By Patrick Lundberg, Design Collective, Inc.
As designers, it’s impossible to not have at least a touch of academia conditioned into our professional beings—long studio hours, highly theoretical instruction, and training to develop creative thought into form are not lost on us. Working full time, it can be difficult to find yourself back in a classroom. Fortunately, a group of our staff at Design Collective has found that opportunity…with fifth graders.
In the fall of 2015, a small group of our staff through the Future Architects Resources (FAR) committee reached out to the administration at Patterson Park Public Charter School (PPPCS). Both the FAR committee and our staff had been looking to form a partnership with a local school focused on educating students about design and the roles of design professionals. PPPCS was an ideal institution to engage.
PPPCS is a renowned public charter school in our city that looks to promote a community-centered learning environment and aims to offer students hands-on learning experiences. Through these values, combined with a pre-existing relationship between school faculty and members of our DCI team, we began the planning process for a sustainable partnership focusing on the fifth grade class. During late 2015 into early 2016, we held multiple planning sessions between our group at DCI and the fifth grade teachers at PPPCS.

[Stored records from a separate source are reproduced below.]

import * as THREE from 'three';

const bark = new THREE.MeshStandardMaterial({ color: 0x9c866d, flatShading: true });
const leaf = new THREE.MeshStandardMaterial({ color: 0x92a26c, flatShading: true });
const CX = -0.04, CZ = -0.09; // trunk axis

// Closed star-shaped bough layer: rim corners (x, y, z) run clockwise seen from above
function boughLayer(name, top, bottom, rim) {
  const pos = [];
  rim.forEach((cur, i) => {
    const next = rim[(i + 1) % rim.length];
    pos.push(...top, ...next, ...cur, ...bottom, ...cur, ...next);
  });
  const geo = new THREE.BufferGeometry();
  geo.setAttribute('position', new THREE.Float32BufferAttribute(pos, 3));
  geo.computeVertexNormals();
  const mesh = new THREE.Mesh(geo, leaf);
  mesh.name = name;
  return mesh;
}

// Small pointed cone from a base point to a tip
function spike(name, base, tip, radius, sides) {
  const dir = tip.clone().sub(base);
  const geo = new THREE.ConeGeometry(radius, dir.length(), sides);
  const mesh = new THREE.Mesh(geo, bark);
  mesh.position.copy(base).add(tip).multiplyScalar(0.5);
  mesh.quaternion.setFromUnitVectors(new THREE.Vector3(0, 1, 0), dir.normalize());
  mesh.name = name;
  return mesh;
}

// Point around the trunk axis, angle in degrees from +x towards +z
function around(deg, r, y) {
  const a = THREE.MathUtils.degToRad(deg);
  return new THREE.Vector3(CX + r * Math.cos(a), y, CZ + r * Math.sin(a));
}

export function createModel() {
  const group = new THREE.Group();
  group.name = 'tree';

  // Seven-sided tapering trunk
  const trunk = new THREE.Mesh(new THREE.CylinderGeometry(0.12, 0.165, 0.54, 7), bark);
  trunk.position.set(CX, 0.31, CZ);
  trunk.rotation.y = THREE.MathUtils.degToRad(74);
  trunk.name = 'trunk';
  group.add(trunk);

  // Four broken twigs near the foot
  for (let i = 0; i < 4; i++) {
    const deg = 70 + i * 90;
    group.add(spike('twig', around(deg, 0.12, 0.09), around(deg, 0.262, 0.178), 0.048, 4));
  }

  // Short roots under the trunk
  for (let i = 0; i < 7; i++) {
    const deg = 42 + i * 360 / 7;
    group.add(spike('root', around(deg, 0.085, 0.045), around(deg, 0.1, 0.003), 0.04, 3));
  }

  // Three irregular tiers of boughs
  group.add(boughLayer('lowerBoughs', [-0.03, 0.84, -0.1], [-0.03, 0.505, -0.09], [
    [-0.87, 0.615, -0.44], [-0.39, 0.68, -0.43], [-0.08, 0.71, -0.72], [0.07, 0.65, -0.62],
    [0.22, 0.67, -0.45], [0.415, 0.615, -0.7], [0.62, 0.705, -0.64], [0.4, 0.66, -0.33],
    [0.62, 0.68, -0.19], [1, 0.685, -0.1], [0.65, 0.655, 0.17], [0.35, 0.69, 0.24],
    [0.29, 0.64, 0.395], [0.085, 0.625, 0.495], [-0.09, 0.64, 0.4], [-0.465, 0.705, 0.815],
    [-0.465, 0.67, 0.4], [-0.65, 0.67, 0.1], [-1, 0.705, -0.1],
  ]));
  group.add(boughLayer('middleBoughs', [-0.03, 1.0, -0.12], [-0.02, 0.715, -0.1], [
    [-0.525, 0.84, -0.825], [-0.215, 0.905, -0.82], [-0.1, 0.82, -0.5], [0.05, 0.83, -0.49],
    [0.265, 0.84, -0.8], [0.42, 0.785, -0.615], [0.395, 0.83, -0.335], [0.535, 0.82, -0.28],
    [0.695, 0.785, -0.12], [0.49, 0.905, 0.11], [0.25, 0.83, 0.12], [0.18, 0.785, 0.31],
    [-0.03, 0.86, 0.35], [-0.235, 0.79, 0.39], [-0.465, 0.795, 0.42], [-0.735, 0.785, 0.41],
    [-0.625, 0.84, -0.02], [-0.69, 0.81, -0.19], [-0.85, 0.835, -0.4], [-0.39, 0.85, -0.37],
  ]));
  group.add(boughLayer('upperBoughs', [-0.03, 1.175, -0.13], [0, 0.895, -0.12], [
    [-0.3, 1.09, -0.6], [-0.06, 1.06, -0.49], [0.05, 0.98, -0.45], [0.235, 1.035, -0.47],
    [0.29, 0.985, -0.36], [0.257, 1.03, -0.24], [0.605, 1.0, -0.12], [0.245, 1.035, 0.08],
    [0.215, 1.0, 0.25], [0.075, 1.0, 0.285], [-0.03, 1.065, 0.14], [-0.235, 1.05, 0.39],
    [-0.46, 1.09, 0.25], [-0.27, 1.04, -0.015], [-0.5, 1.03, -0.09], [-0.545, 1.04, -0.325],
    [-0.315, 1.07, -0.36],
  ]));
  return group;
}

Almost eight months later, it’s exciting to say with conviction that the partnership is off to a successful and productive start. After a high level of volunteer interest from our DCI team, we’ve been able to plan and complete six sessions to date, with two separate groups of fifth grade students. On the volunteer side, we split our group up into two teams—one for each group of fifth graders. Each volunteer team meets with their respective fifth grade group once a month, engaging in a combination of presentations and design exercises. With a total of 7-9 adults in the classroom at one time (a combination of DCI folks and PPPCS teachers), we are able to maintain a high-level of engagement, maximizing productivity.
The curriculum introduces the design profession to students, while allowing them to express their creativity in ways similar to what professional designers do on a daily basis. We’ve helped the students design their own community center and playground in Patterson Park, and they’ve been able to select program, understand adjacencies, lay out their site, and begin designing elevations. On a session-by-session basis it’s been inspiring to see their interests grow, and we look forward to wrapping up this first class with a trip to our DCI offices in late May.
From the start, the PPPCS x DCI partnership has been something both sides hope to sustain indefinitely. We see great value in its longevity and continual development and we are happy with the program’s success in the early going. Essential to this is the collaborative and enthusiastic nature of the PPPCS faculty, a high level of volunteer interest and commitment from DCI and inspiring precedents from efforts such as Ayers Saint Gross’ involvement with Beechfield Elementary.
We look forward to wrapping up our first few months of this partnership and are very excited for what the future has in store. While these aren’t late-night studio sessions or high-level discussions on advanced architectural theory, we’re teaching students about design. And after this partnership, if I had a choice between college students or fifth graders, I’d pick the latter.